People think that the backstage, touring lifestyle is glamorous. It's not. There's a lot of travel but you don't get to seeing anything. The grotty backstage areas of venues are rarely as plush as the public areas. Hotels are for crash landing in and the only time you get to explore somewhere is in the early hours of the morning in an impossible quest for post-gig food. The music makes it worth it though.

Now I've done all that to excess. I still love it, but I'm craving for the nicer life. I want comfy sofas, beautiful art and staff who speak to you in a nice manner. I don't want to spend my entire life squashed in a crowd one minute and sat for hours waiting on the band to pack up, do their press interviews and sign autographs the next. I'd tired of only seeing backstage venues and cities that are asleep and dark in the night time. When I'm not at work, I want to spend my time with people who aren't working either and spend it in nice places.

I'm not giving up the groupie lifestyle entirely because I love music too much and am too drawn to the men that make it. ...but I want the nice life my parents taught me. Like I said though, I'm not fighting to jon the fashion and art scene. If I had it full time I'd only crave a bit of room trashing, some racous rock'n'roll and a bag of chips. And I'm not leaving my lovely home in Yorkshire for tha chaos of London. I just want to be able to dip into it now and then, graced with the company of people who love art, fashion and music as much as I do.

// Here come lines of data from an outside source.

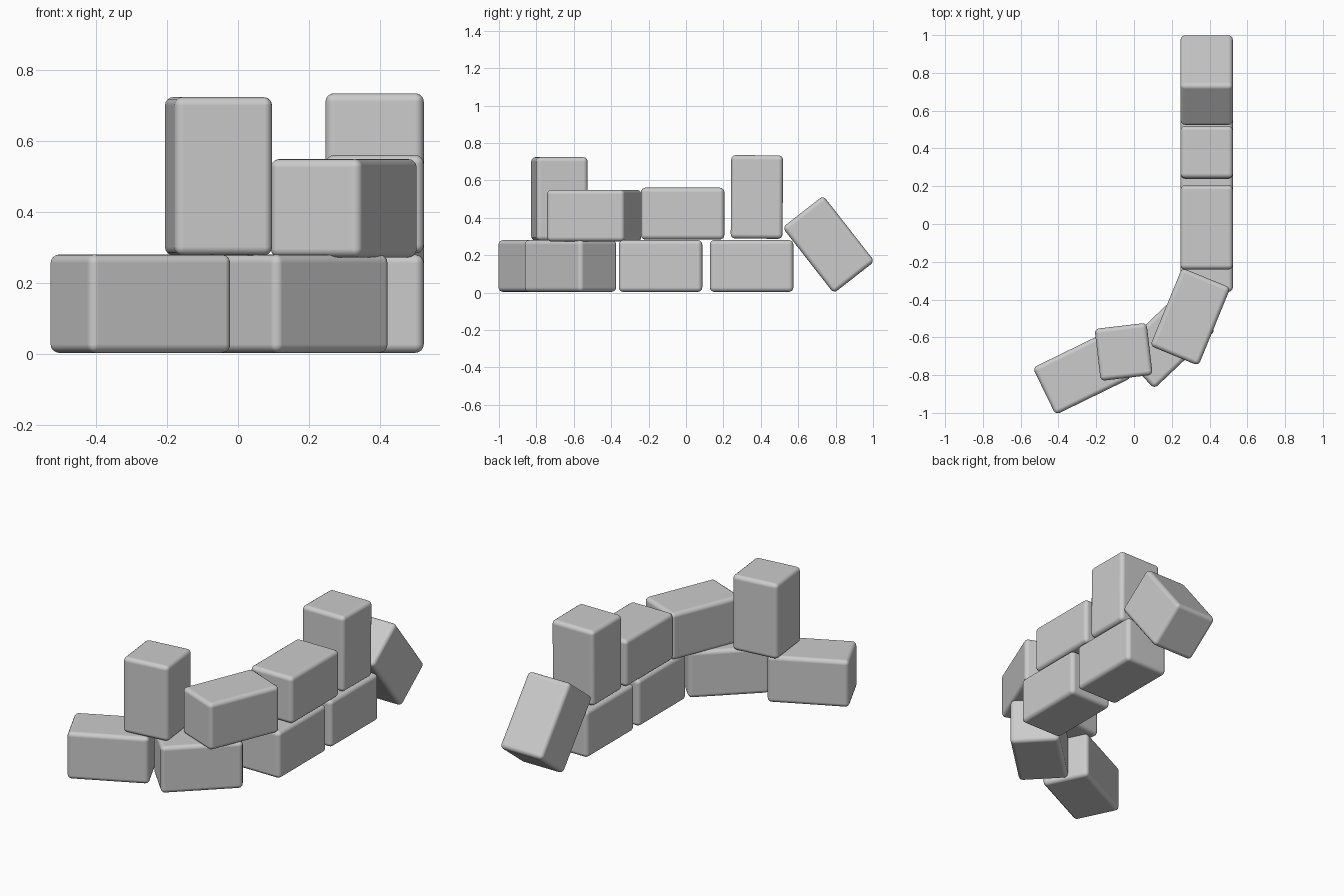
import bpy
from math import radians

if "Cube" in bpy.data.objects:
    bpy.data.objects.remove(bpy.data.objects["Cube"])

LONG, SIDE, ROUND = 0.446, 0.277, 0.024


def brick(name, size, loc, rot=(0, 0, 0)):
    """Rounded stone block with soft edges and flat faces."""
    bpy.ops.mesh.primitive_cube_add(size=1, location=loc)
    ob = bpy.context.object
    ob.name = name
    ob.scale = size
    bpy.ops.object.transform_apply(location=False, rotation=False, scale=True)
    ob.rotation_euler = [radians(a) for a in rot]
    bevel = ob.modifiers.new("rounded_edges", 'BEVEL')
    bevel.width = ROUND
    bevel.segments = 4
    bevel.harden_normals = True
    bpy.ops.object.shade_smooth_by_angle(angle=radians(40))
    return ob


LYING = (LONG, SIDE, SIDE)
STANDING = (SIDE, SIDE, LONG)

# Bottom course, curving from back to front left: x, y, turn about z
for i, (x, y, turn) in enumerate([(0.385, 0.351, 90), (0.385, -0.136, 90),
                                  (0.174, -0.618, 43.5), (-0.275, -0.788, 26)]):
    brick(f"bottom_block_{i + 1}", LYING, (x, y, 0.142), (0, 0, turn))

# Upper course lying blocks
brick("upper_block_1", LYING, (0.385, -0.018, 0.422), (0, 0, 90))
brick("upper_block_2", LYING, (0.298, -0.491, 0.411), (0, 0, 67.7))

# Upright blocks
brick("upright_block_back", STANDING, (0.385, 0.379, 0.511), (-0.4, 0, 0))
brick("upright_block_front", STANDING, (-0.055, -0.677, 0.501), (0, 0, 6.7))

# Fallen block leaning on the back end of the wall
brick("leaning_block", STANDING, (0.385, 0.762, 0.257), (38, 0, 0))
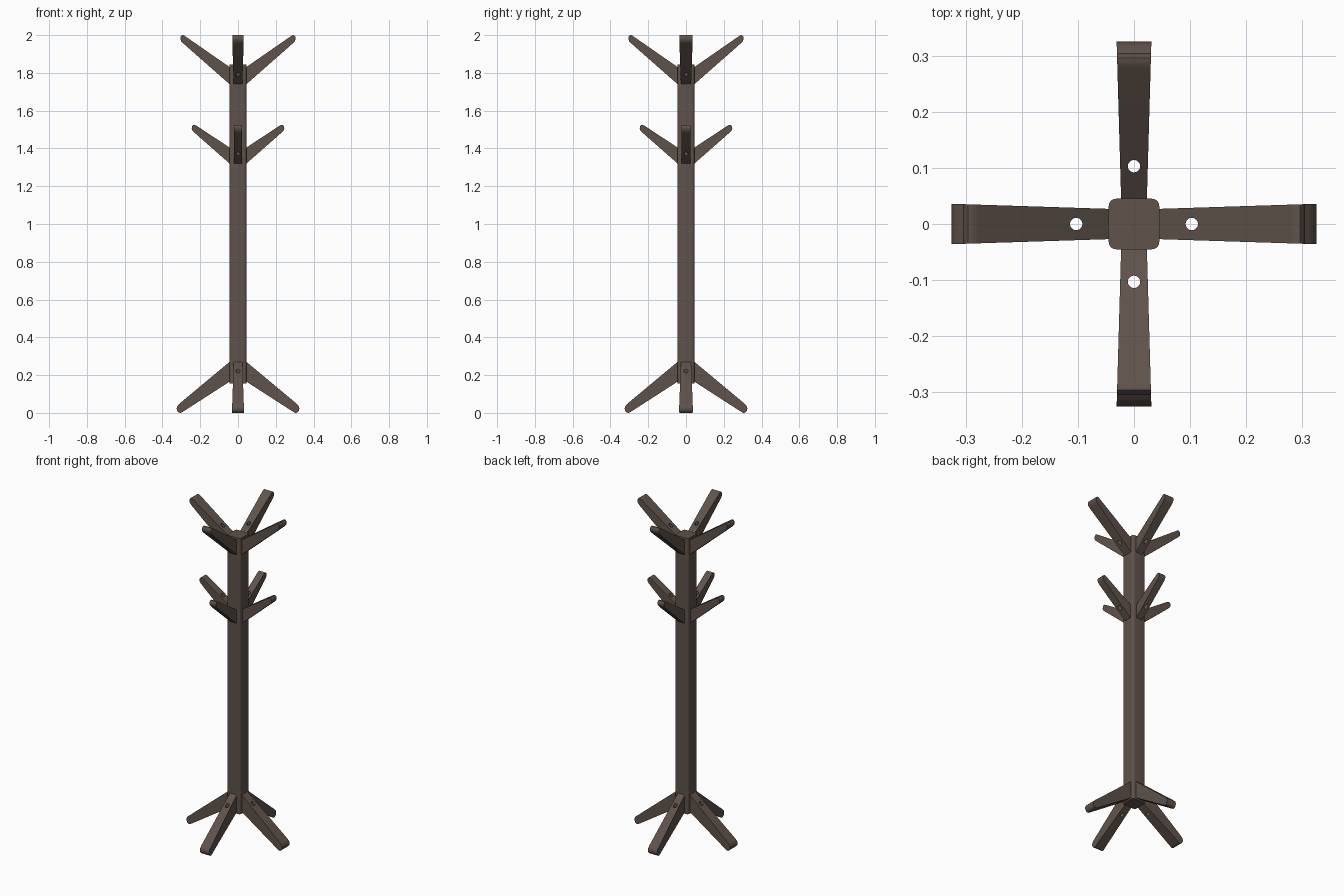
import bpy, bmesh, math
from mathutils import Matrix

if "Cube" in bpy.data.objects:
    bpy.data.objects.remove(bpy.data.objects["Cube"])

wood = bpy.data.materials.new("dark_wood")
wood.diffuse_color = (0.115, 0.085, 0.07, 1)
wood.use_nodes = True
wood.node_tree.nodes["Principled BSDF"].inputs["Base Color"].default_value = wood.diffuse_color


def finish(name, bm):
    bmesh.ops.recalc_face_normals(bm, faces=bm.faces)
    me = bpy.data.meshes.new(name)
    bm.to_mesh(me)
    bm.free()
    ob = bpy.data.objects.new(name, me)
    bpy.context.collection.objects.link(ob)
    me.materials.append(wood)
    return ob


def smooth(ob):
    bpy.ops.object.select_all(action='DESELECT')
    ob.select_set(True)
    bpy.context.view_layer.objects.active = ob
    bpy.ops.object.shade_smooth_by_angle(angle=math.radians(40))


# Post: square bar with rounded vertical corners
bm = bmesh.new()
bmesh.ops.create_cube(bm, size=1, matrix=Matrix.Translation((0, 0, 1.0)) @
                      Matrix.Diagonal((0.09, 0.09, 1.69, 1)))
upright = [e for e in bm.edges if abs(e.verts[0].co.z - e.verts[1].co.z) > 1]
bmesh.ops.bevel(bm, geom=upright, offset=0.013, segments=5, profile=0.5, affect='EDGES')
smooth(finish("post", bm))

# Cutter: four vertical screw holes running through every tier
bm = bmesh.new()
for k in range(4):
    m = Matrix.Rotation(k * math.pi / 2, 4, 'Z') @ Matrix.Translation((0.103, 0, 1))
    bmesh.ops.create_cone(bm, cap_ends=True, segments=24, radius1=0.011,
                          radius2=0.011, depth=2.4, matrix=m)
cutter = finish("hole_cutter", bm)
cutter.hide_render = True
cutter.display_type = 'WIRE'


def arm(name, profile, root, tip, k):
    """Side profile (radius, z) given a width tapering linearly from root to tip."""
    bm = bmesh.new()
    sides = []
    for s in (-1, 1):
        vs = [bm.verts.new((r, s * (root + (tip - root) * (r - 0.045) / 0.28), z))
              for r, z in profile]
        bm.faces.new(vs)
        sides.append(vs)
    n = len(profile)
    for i in range(n):
        j = (i + 1) % n
        bm.faces.new((sides[0][i], sides[0][j], sides[1][j], sides[1][i]))
    bmesh.ops.rotate(bm, verts=bm.verts, matrix=Matrix.Rotation(k * math.pi / 2, 3, 'Z'))
    ob = finish(name, bm)
    smooth(ob)
    mod = ob.modifiers.new("screw_hole", 'BOOLEAN')
    mod.operation = 'DIFFERENCE'
    mod.solver = 'EXACT'
    mod.object = cutter
    bpy.ops.object.modifier_apply(modifier=mod.name)


# Tiers: profile, then (root, tip) half widths for the x pair and the y pair
tiers = {
    "leg": ([(0.04, 0.274), (0.311, 0.048), (0.321, 0.037), (0.325, 0.024), (0.321, 0.009),
             (0.312, 0.001), (0.303, 0.0), (0.295, 0.004), (0.04, 0.168)],
            (0.027, 0.036), (0.023, 0.031)),
    "upper_hook": ([(0.04, 1.736), (0.291, 1.957), (0.302, 1.969), (0.305, 1.981),
                    (0.303, 1.993), (0.296, 2.0), (0.287, 1.999), (0.278, 1.993),
                    (0.04, 1.828)],
                   (0.027, 0.036), (0.023, 0.031)),
    "middle_hook": ([(0.04, 1.316), (0.231, 1.484), (0.241, 1.495), (0.245, 1.507),
                     (0.243, 1.518), (0.236, 1.525), (0.227, 1.524), (0.218, 1.519),
                     (0.04, 1.402)],
                    (0.023, 0.024), (0.021, 0.022)),
}
for tier, (profile, wx, wy) in tiers.items():
    for k, side in enumerate(("right", "back", "left", "front")):
        arm(f"{tier}_{side}", profile, *(wy if k % 2 else wx), k)

bpy.data.objects.remove(cutter)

So, it's either that or everyone starts wearing PVC and bacofoil. ;)

1 comment:

  1. Awwwwww, *blushblushblush*.

    Anyway, onto pvc dresses with bacofoil. I DOOOOO want people to wear them, but I was simply pointing out that the world would be awfully boring if people only ever ran around in pvc/foil dresses and nothing else (in the same way as if they only ran around in leggings and topshop dresses....whoops, that's already happened, hasn't it??).

    It's the "infinite variety" which makes me tick, and unenforced uniforms (whether they be beige sacks or PVC dresses or Sarah Whitworth fishtail-y corset things) just make me want to throw things, mainly make-up and fabric, at people.